South Korea said Wednesday there are no signs that a historic meeting of North Korea’s ruling party has begun, despite expectations it would start in the first half of this month.
The communist party conference is expected to put a new leadership line-up in place, and pave the way for an eventual succession from top leader Kim Jong-Il to his youngest son Jong-Un.
The secretive North has said only that the meeting would start in the first half of September to elect the “highest leading body” of the Workers’ Party of Korea.
The conference will be the North’s most important political meeting for three decades and the first gathering of its type for 44 years.
Seoul’s Unification Ministry, which handles cross-border issues, said it was watching closely for any signs of what spokesman Chun Hae-Sung called “a major political event”.
“So far, there is no media report from North Korea regarding the delegates’meeting and we have detected no signs of the opening of the event,” he said.
The North’s party newspaper Rodong Sinmun said Tuesday that the “historic conference of party representatives and the 65th anniversary of the party’s foundation (on October 10) are drawing near”.
But it gave no starting date.
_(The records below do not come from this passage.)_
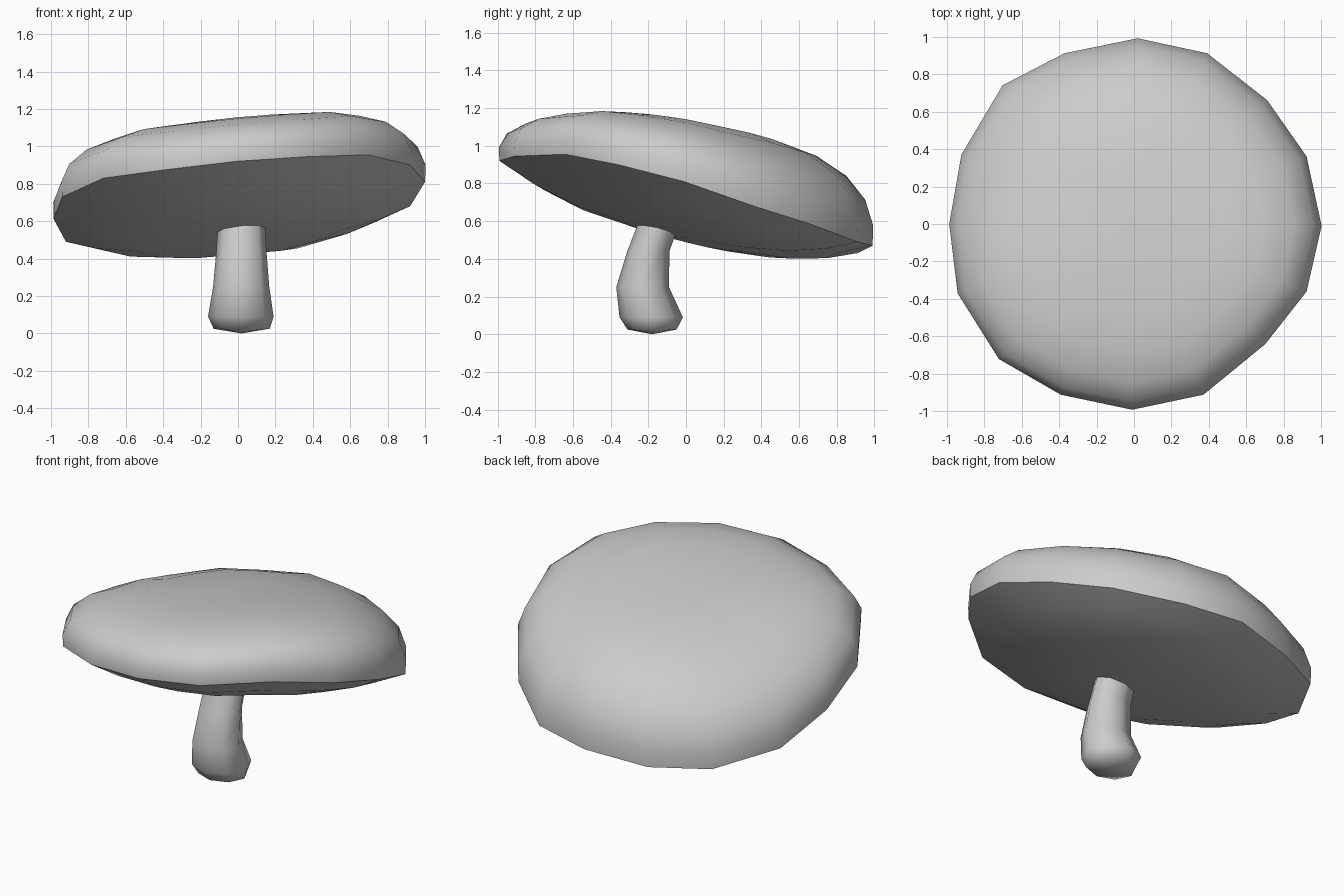
import bpy
import bmesh
from math import sin, cos, tau, radians

cube = bpy.data.objects.get("Cube")
if cube:
    bpy.data.objects.remove(cube)

grey = bpy.data.materials.new("soft_grey")
grey.use_nodes = True
colour = (0.6, 0.6, 0.6, 1)
grey.diffuse_color = colour
grey.node_tree.nodes["Principled BSDF"].inputs["Base Color"].default_value = colour


def loft(name, start, rings, end, angle):
    """Skin closed rings of points between two pole points."""
    bm = bmesh.new()
    first, last = bm.verts.new(start), bm.verts.new(end)
    loops = [[bm.verts.new(p) for p in ring] for ring in rings]
    n = len(loops[0])
    for i in range(n):
        j = (i + 1) % n
        bm.faces.new((first, loops[0][j], loops[0][i]))
        bm.faces.new((last, loops[-1][i], loops[-1][j]))
        for a, b in zip(loops, loops[1:]):
            bm.faces.new((a[i], a[j], b[j], b[i]))
    bmesh.ops.recalc_face_normals(bm, faces=bm.faces)
    mesh = bpy.data.meshes.new(name)
    bm.to_mesh(mesh)
    bm.free()
    mesh.materials.append(grey)
    obj = bpy.data.objects.new(name, mesh)
    bpy.context.collection.objects.link(obj)
    bpy.ops.object.select_all(action='DESELECT')
    obj.select_set(True)
    bpy.context.view_layer.objects.active = obj
    bpy.ops.object.shade_smooth_by_angle(angle=radians(angle))
    return obj


# Cap: uneven, tilted rim outline, counter-clockwise from the left side
rim = [(1, -.01, .81), (.92, .36, .68), (.71, .66, .585), (.39, .91, .49),
       (.02, .99, .47), (-.37, .91, .43), (-.70, .74, .44), (-.92, .37, .49),
       (-.985, 0, .61), (-.94, -.37, .73), (-.72, -.72, .83), (-.39, -.91, .875),
       (-.01, -.99, .92), (.37, -.91, .945), (.70, -.64, .955), (.92, -.36, .90)]


def tilt(x, y):
    return .69 + .1 * x - .22 * y


def cap_ring(r, height):
    """Scaled rim; height is a function of y above the tilted plane."""
    return [(x * r, y * r, tilt(x * r, y * r) + (z - tilt(x, y)) * r * r
             + height(y * r)) for x, y, z in rim]


def under(r):
    return cap_ring(r, lambda y: -.18 * (1 - r ** 2.8))


def dome(r, h):
    return cap_ring(r, lambda y: h * (1 + .22 * y))


top_profile = [(1.003, .09), (.96, .195), (.86, .285), (.7, .355), (.5, .397), (.25, .417)]
rings = [under(r) for r in (.3, .6, .82, 1)] + [dome(r, h) for r, h in top_profile]
loft("mushroom_cap", (0, 0, tilt(0, 0) - .18), rings, (0, 0, tilt(0, 0) + .422), 50)

# Stem: bent, swollen at the foot (z, centre x, centre y, radius x, radius y)
sections = [(.025, .02, -.18, .15, .13), (.09, .015, -.185, .175, .168),
            (.25, .017, -.23, .15, .14), (.44, .018, -.20, .134, .112),
            (.56, .018, -.155, .128, .11), (.66, .018, -.13, .12, .105)]
stem = [[(cx + rx * cos(tau * i / 8), cy + ry * sin(tau * i / 8), z) for i in range(8)]
        for z, cx, cy, rx, ry in sections]
loft("mushroom_stem", (.02, -.18, 0), stem, (.018, -.13, .67), 80)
The meeting will be closely watched for leadership and policy changes and above all for signs that Kim, 68, is preparing the ground for a hereditary power transfer to Jong-Un.